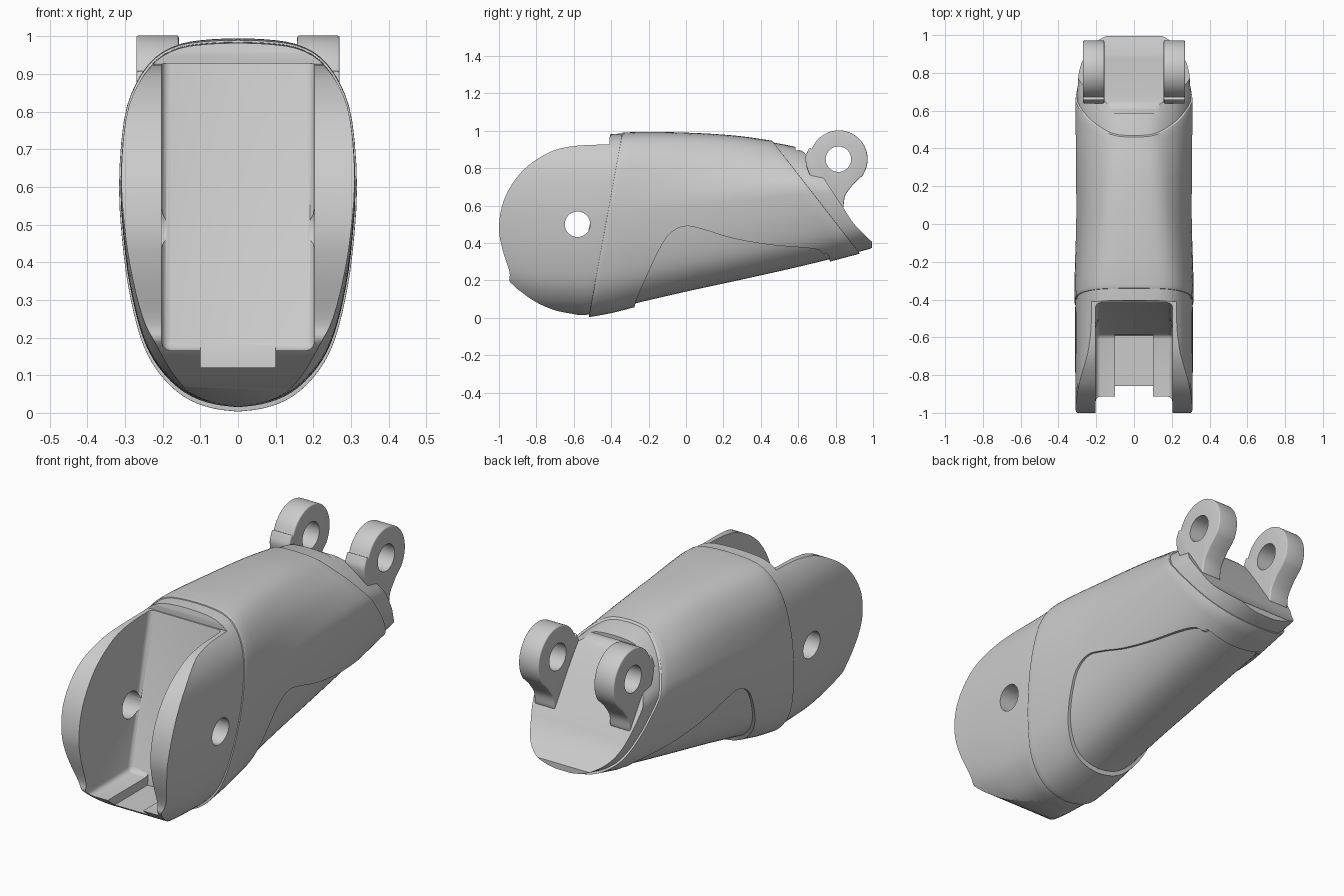
import bpy, bmesh, math
from mathutils import Vector

old = bpy.data.objects.get("Cube")
if old:
    bpy.data.objects.remove(old, do_unlink=True)

grey = bpy.data.materials.new("plain_grey")
grey.use_nodes = True
GREY = (0.6, 0.6, 0.6, 1)
grey.diffuse_color = GREY
grey.node_tree.nodes["Principled BSDF"].inputs["Base Color"].default_value = GREY


def smooth(points, steps):
    """Catmull-Rom curve through tuples of any length."""
    p = [Vector(q) for q in points]
    p = [2 * p[0] - p[1]] + p + [2 * p[-1] - p[-2]]
    out = []
    for a, b, c, d in zip(p, p[1:], p[2:], p[3:]):
        for i in range(steps):
            t = i / steps
            out.append(0.5 * (2 * b + (c - a) * t + (2 * a - 5 * b + 4 * c - d) * t * t
                              + (3 * b - a - 3 * c + d) * t ** 3))
    return out + [p[-2]]


def make(name, bm):
    bmesh.ops.recalc_face_normals(bm, faces=bm.faces)
    mesh = bpy.data.meshes.new(name)
    bm.to_mesh(mesh)
    bm.free()
    mesh.materials.append(grey)
    ob = bpy.data.objects.new(name, mesh)
    bpy.context.collection.objects.link(ob)
    return ob


# Half section: (height fraction, width fraction), from keel to crown
HALF = smooth([(0, 0), (.008, .2), (.03, .4), (.07, .57), (.13, .72), (.2, .82), (.3, .9),
               (.42, .96), (.6, 1), (.78, .96), (.88, .86), (.95, .7), (.985, .5), (.997, .25), (1, 0)], 3)


def loft(name, stations):
    """Stations: (top y, top z, bottom y, bottom z, half width); the crown gets rounder to the rear."""
    bm = bmesh.new()
    loop = HALF + [Vector((h[0], -h[1])) for h in HALF[-2:0:-1]]
    rings = []
    for yt, zt, yb, zb, w in smooth(stations, 4):
        rear = min(1, max(0, (yt + .3) / .75))
        ring = []
        for t, s in loop:
            narrow = 1 - .4 * rear * max(0, (t - .6) / .4) ** 1.2
            ring.append(bm.verts.new((s * w * narrow, yb + (yt - yb) * t, zb + (zt - zb) * t)))
        rings.append(ring)
    n = len(loop)
    for a, b in zip(rings, rings[1:]):
        for i in range(n):
            bm.faces.new((a[i], a[(i + 1) % n], b[(i + 1) % n], b[i]))
    bm.faces.new(rings[0])
    bm.faces.new(rings[-1])
    return make(name, bm)


def plate(name, outline, x0, x1):
    """Side outline of (y, z) points extruded across x."""
    bm = bmesh.new()
    a, b = ([bm.verts.new((x, p[0], p[1])) for p in outline] for x in (x0, x1))
    n = len(a)
    for i in range(n):
        bm.faces.new((a[i], a[(i + 1) % n], b[(i + 1) % n], b[i]))
    bm.faces.new(a)
    bm.faces.new(b)
    return make(name, bm)


def apply(ob, mod):
    bpy.context.view_layer.objects.active = ob
    bpy.ops.object.modifier_apply(modifier=mod.name)


def bevel(ob, width, segments=3):
    m = ob.modifiers.new("bevel", "BEVEL")
    m.width, m.segments, m.limit_method, m.angle_limit = width, segments, "ANGLE", math.radians(50)
    apply(ob, m)


def boolean(ob, tool, operation="DIFFERENCE"):
    m = ob.modifiers.new("cut", "BOOLEAN")
    m.object, m.operation, m.solver = tool, operation, "EXACT"
    apply(ob, m)
    bpy.data.objects.remove(tool, do_unlink=True)


def disc(y, z, r, a0=0, a1=360, n=48):
    return [(y + r * math.cos(math.radians(a0 + (a1 - a0) * i / n)),
             z + r * math.sin(math.radians(a0 + (a1 - a0) * i / n))) for i in range(n + 1)]


def drill(ob, y, z, side, inner):
    boolean(ob, plate("drill", disc(y, z, .068)[:-1], side * inner, side))


# Inner body, running the full length
body = loft("body", [
    (-1.03, .97, -1.03, .1, .31), (-.9, .98, -.93, .07, .31), (-.75, .98, -.85, .045, .311),
    (-.6, .98, -.75, .025, .312), (-.45, .98, -.62, .018, .312), (-.34, .985, -.5, .02, .31),
    (-.2, .985, -.28, .075, .302), (0, .98, 0, .14, .295), (.15, .972, .3, .205, .295),
    (.3, .958, .62, .277, .297), (.46, .938, .92, .352, .3), (.62, .905, 1.02, .38, .295),
    (.8, .85, 1.12, .42, .285)])
cheek = smooth([(-.43, .927), (-.6, .918), (-.73, .885), (-.87, .79), (-.965, .65), (-1, .5), (-.985, .38),
                (-.945, .25), (-.945, .2)], 5)
chin = smooth([(-.94, .19), (-.89, .145), (-.8, .083), (-.7, .04), (-.6, .02), (-.5, 0)], 4)
back = smooth([(.585, .895), (.63, .885), (.72, .77), (.84, .59), (.9, .5), (.995, .405)], 4)
outline = ([(-.41, 1.1), (-.41, .927)] + cheek + chin + [(-.4, -.1), (.5, -.1), (.93, .34), (.995, .375)]
           + back[::-1] + [(.585, .92), (.4, 1.1)])
boolean(body, plate("side_clip", outline, -1, 1), "INTERSECT")

# Fork slot, floor channel and pin holes at the front
slot = plate("slot", [(-.378, 1.1), (-.585, .165), (-1.3, .165), (-1.3, 1.1)], -.203, .203)
bevel(slot, .025)
boolean(body, slot)
boolean(body, plate("channel", [(-.583, .2), (-.59, .12), (-1.3, .12), (-1.3, .2)], -.1, .1))
for side in (1, -1):
    drill(body, -.58, .5, side, .19)

# Raised sleeve, cut away over the lower panel
sleeve = loft("sleeve", [
    (-.34, .99, -.52, .003, .316), (-.25, .994, -.4, .025, .315), (-.15, .994, -.26, .06, .312),
    (0, .99, 0, .122, .306), (.15, .983, .3, .188, .306), (.3, .97, .62, .262, .308),
    (.46, .947, .93, .343, .31)])
bevel(sleeve, .006, 2)
panel = smooth([(-.29, -.1), (-.275, .06), (-.22, .2), (-.14, .37), (-.08, .455), (0, .49), (.1, .47),
                (.25, .425), (.45, .39), (.68, .37), (.73, .345), (.77, .3), (.8, -.1)], 5)
boolean(sleeve, plate("panel_cut", panel, -1, 1))

# Pair of rear lugs, their feet sunk in the body
lug_edge = (disc(.817, .848, .154, -35, 160, 40)
            + smooth([(.66, .91), (.648, .885), (.638, .85), (.655, .78), (.71, .68), (.79, .59), (.83, .57)], 3)
            + smooth([(.842, .595), (.852, .655), (.895, .715)], 4))
for side, name in ((1, "left_lug"), (-1, "right_lug")):
    lug = plate(name, lug_edge, side * .157, side * .27)
    bevel(lug, .016)
    drill(lug, .815, .848, side, .1)

bpy.ops.object.select_all(action="DESELECT")
for ob in bpy.context.collection.objects:
    if ob.type == "MESH":
        ob.select_set(True)
        bpy.context.view_layer.objects.active = ob
bpy.ops.object.shade_smooth_by_angle(angle=math.radians(35))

■ Task to carry out
Write out all the material verbatim, images excluded.

■ Task response
import bpy, bmesh, math
from mathutils import Vector

old = bpy.data.objects.get("Cube")
if old:
    bpy.data.objects.remove(old, do_unlink=True)

grey = bpy.data.materials.new("plain_grey")
grey.use_nodes = True
GREY = (0.6, 0.6, 0.6, 1)
grey.diffuse_color = GREY
grey.node_tree.nodes["Principled BSDF"].inputs["Base Color"].default_value = GREY


def smooth(points, steps):
    """Catmull-Rom curve through tuples of any length."""
    p = [Vector(q) for q in points]
    p = [2 * p[0] - p[1]] + p + [2 * p[-1] - p[-2]]
    out = []
    for a, b, c, d in zip(p, p[1:], p[2:], p[3:]):
        for i in range(steps):
            t = i / steps
            out.append(0.5 * (2 * b + (c - a) * t + (2 * a - 5 * b + 4 * c - d) * t * t
                              + (3 * b - a - 3 * c + d) * t ** 3))
    return out + [p[-2]]


def make(name, bm):
    bmesh.ops.recalc_face_normals(bm, faces=bm.faces)
    mesh = bpy.data.meshes.new(name)
    bm.to_mesh(mesh)
    bm.free()
    mesh.materials.append(grey)
    ob = bpy.data.objects.new(name, mesh)
    bpy.context.collection.objects.link(ob)
    return ob


# Half section: (height fraction, width fraction), from keel to crown
HALF = smooth([(0, 0), (.008, .2), (.03, .4), (.07, .57), (.13, .72), (.2, .82), (.3, .9),
               (.42, .96), (.6, 1), (.78, .96), (.88, .86), (.95, .7), (.985, .5), (.997, .25), (1, 0)], 3)


def loft(name, stations):
    """Stations: (top y, top z, bottom y, bottom z, half width); the crown gets rounder to the rear."""
    bm = bmesh.new()
    loop = HALF + [Vector((h[0], -h[1])) for h in HALF[-2:0:-1]]
    rings = []
    for yt, zt, yb, zb, w in smooth(stations, 4):
        rear = min(1, max(0, (yt + .3) / .75))
        ring = []
        for t, s in loop:
            narrow = 1 - .4 * rear * max(0, (t - .6) / .4) ** 1.2
            ring.append(bm.verts.new((s * w * narrow, yb + (yt - yb) * t, zb + (zt - zb) * t)))
        rings.append(ring)
    n = len(loop)
    for a, b in zip(rings, rings[1:]):
        for i in range(n):
            bm.faces.new((a[i], a[(i + 1) % n], b[(i + 1) % n], b[i]))
    bm.faces.new(rings[0])
    bm.faces.new(rings[-1])
    return make(name, bm)


def plate(name, outline, x0, x1):
    """Side outline of (y, z) points extruded across x."""
    bm = bmesh.new()
    a, b = ([bm.verts.new((x, p[0], p[1])) for p in outline] for x in (x0, x1))
    n = len(a)
    for i in range(n):
        bm.faces.new((a[i], a[(i + 1) % n], b[(i + 1) % n], b[i]))
    bm.faces.new(a)
    bm.faces.new(b)
    return make(name, bm)


def apply(ob, mod):
    bpy.context.view_layer.objects.active = ob
    bpy.ops.object.modifier_apply(modifier=mod.name)


def bevel(ob, width, segments=3):
    m = ob.modifiers.new("bevel", "BEVEL")
    m.width, m.segments, m.limit_method, m.angle_limit = width, segments, "ANGLE", math.radians(50)
    apply(ob, m)


def boolean(ob, tool, operation="DIFFERENCE"):
    m = ob.modifiers.new("cut", "BOOLEAN")
    m.object, m.operation, m.solver = tool, operation, "EXACT"
    apply(ob, m)
    bpy.data.objects.remove(tool, do_unlink=True)


def disc(y, z, r, a0=0, a1=360, n=48):
    return [(y + r * math.cos(math.radians(a0 + (a1 - a0) * i / n)),
             z + r * math.sin(math.radians(a0 + (a1 - a0) * i / n))) for i in range(n + 1)]


def drill(ob, y, z, side, inner):
    boolean(ob, plate("drill", disc(y, z, .068)[:-1], side * inner, side))


# Inner body, running the full length
body = loft("body", [
    (-1.03, .97, -1.03, .1, .31), (-.9, .98, -.93, .07, .31), (-.75, .98, -.85, .045, .311),
    (-.6, .98, -.75, .025, .312), (-.45, .98, -.62, .018, .312), (-.34, .985, -.5, .02, .31),
    (-.2, .985, -.28, .075, .302), (0, .98, 0, .14, .295), (.15, .972, .3, .205, .295),
    (.3, .958, .62, .277, .297), (.46, .938, .92, .352, .3), (.62, .905, 1.02, .38, .295),
    (.8, .85, 1.12, .42, .285)])
cheek = smooth([(-.43, .927), (-.6, .918), (-.73, .885), (-.87, .79), (-.965, .65), (-1, .5), (-.985, .38),
                (-.945, .25), (-.945, .2)], 5)
chin = smooth([(-.94, .19), (-.89, .145), (-.8, .083), (-.7, .04), (-.6, .02), (-.5, 0)], 4)
back = smooth([(.585, .895), (.63, .885), (.72, .77), (.84, .59), (.9, .5), (.995, .405)], 4)
outline = ([(-.41, 1.1), (-.41, .927)] + cheek + chin + [(-.4, -.1), (.5, -.1), (.93, .34), (.995, .375)]
           + back[::-1] + [(.585, .92), (.4, 1.1)])
boolean(body, plate("side_clip", outline, -1, 1), "INTERSECT")

# Fork slot, floor channel and pin holes at the front
slot = plate("slot", [(-.378, 1.1), (-.585, .165), (-1.3, .165), (-1.3, 1.1)], -.203, .203)
bevel(slot, .025)
boolean(body, slot)
boolean(body, plate("channel", [(-.583, .2), (-.59, .12), (-1.3, .12), (-1.3, .2)], -.1, .1))
for side in (1, -1):
    drill(body, -.58, .5, side, .19)

# Raised sleeve, cut away over the lower panel
sleeve = loft("sleeve", [
    (-.34, .99, -.52, .003, .316), (-.25, .994, -.4, .025, .315), (-.15, .994, -.26, .06, .312),
    (0, .99, 0, .122, .306), (.15, .983, .3, .188, .306), (.3, .97, .62, .262, .308),
    (.46, .947, .93, .343, .31)])
bevel(sleeve, .006, 2)
panel = smooth([(-.29, -.1), (-.275, .06), (-.22, .2), (-.14, .37), (-.08, .455), (0, .49), (.1, .47),
                (.25, .425), (.45, .39), (.68, .37), (.73, .345), (.77, .3), (.8, -.1)], 5)
boolean(sleeve, plate("panel_cut", panel, -1, 1))

# Pair of rear lugs, their feet sunk in the body
lug_edge = (disc(.817, .848, .154, -35, 160, 40)
            + smooth([(.66, .91), (.648, .885), (.638, .85), (.655, .78), (.71, .68), (.79, .59), (.83, .57)], 3)
            + smooth([(.842, .595), (.852, .655), (.895, .715)], 4))
for side, name in ((1, "left_lug"), (-1, "right_lug")):
    lug = plate(name, lug_edge, side * .157, side * .27)
    bevel(lug, .016)
    drill(lug, .815, .848, side, .1)

bpy.ops.object.select_all(action="DESELECT")
for ob in bpy.context.collection.objects:
    if ob.type == "MESH":
        ob.select_set(True)
        bpy.context.view_layer.objects.active = ob
bpy.ops.object.shade_smooth_by_angle(angle=math.radians(35))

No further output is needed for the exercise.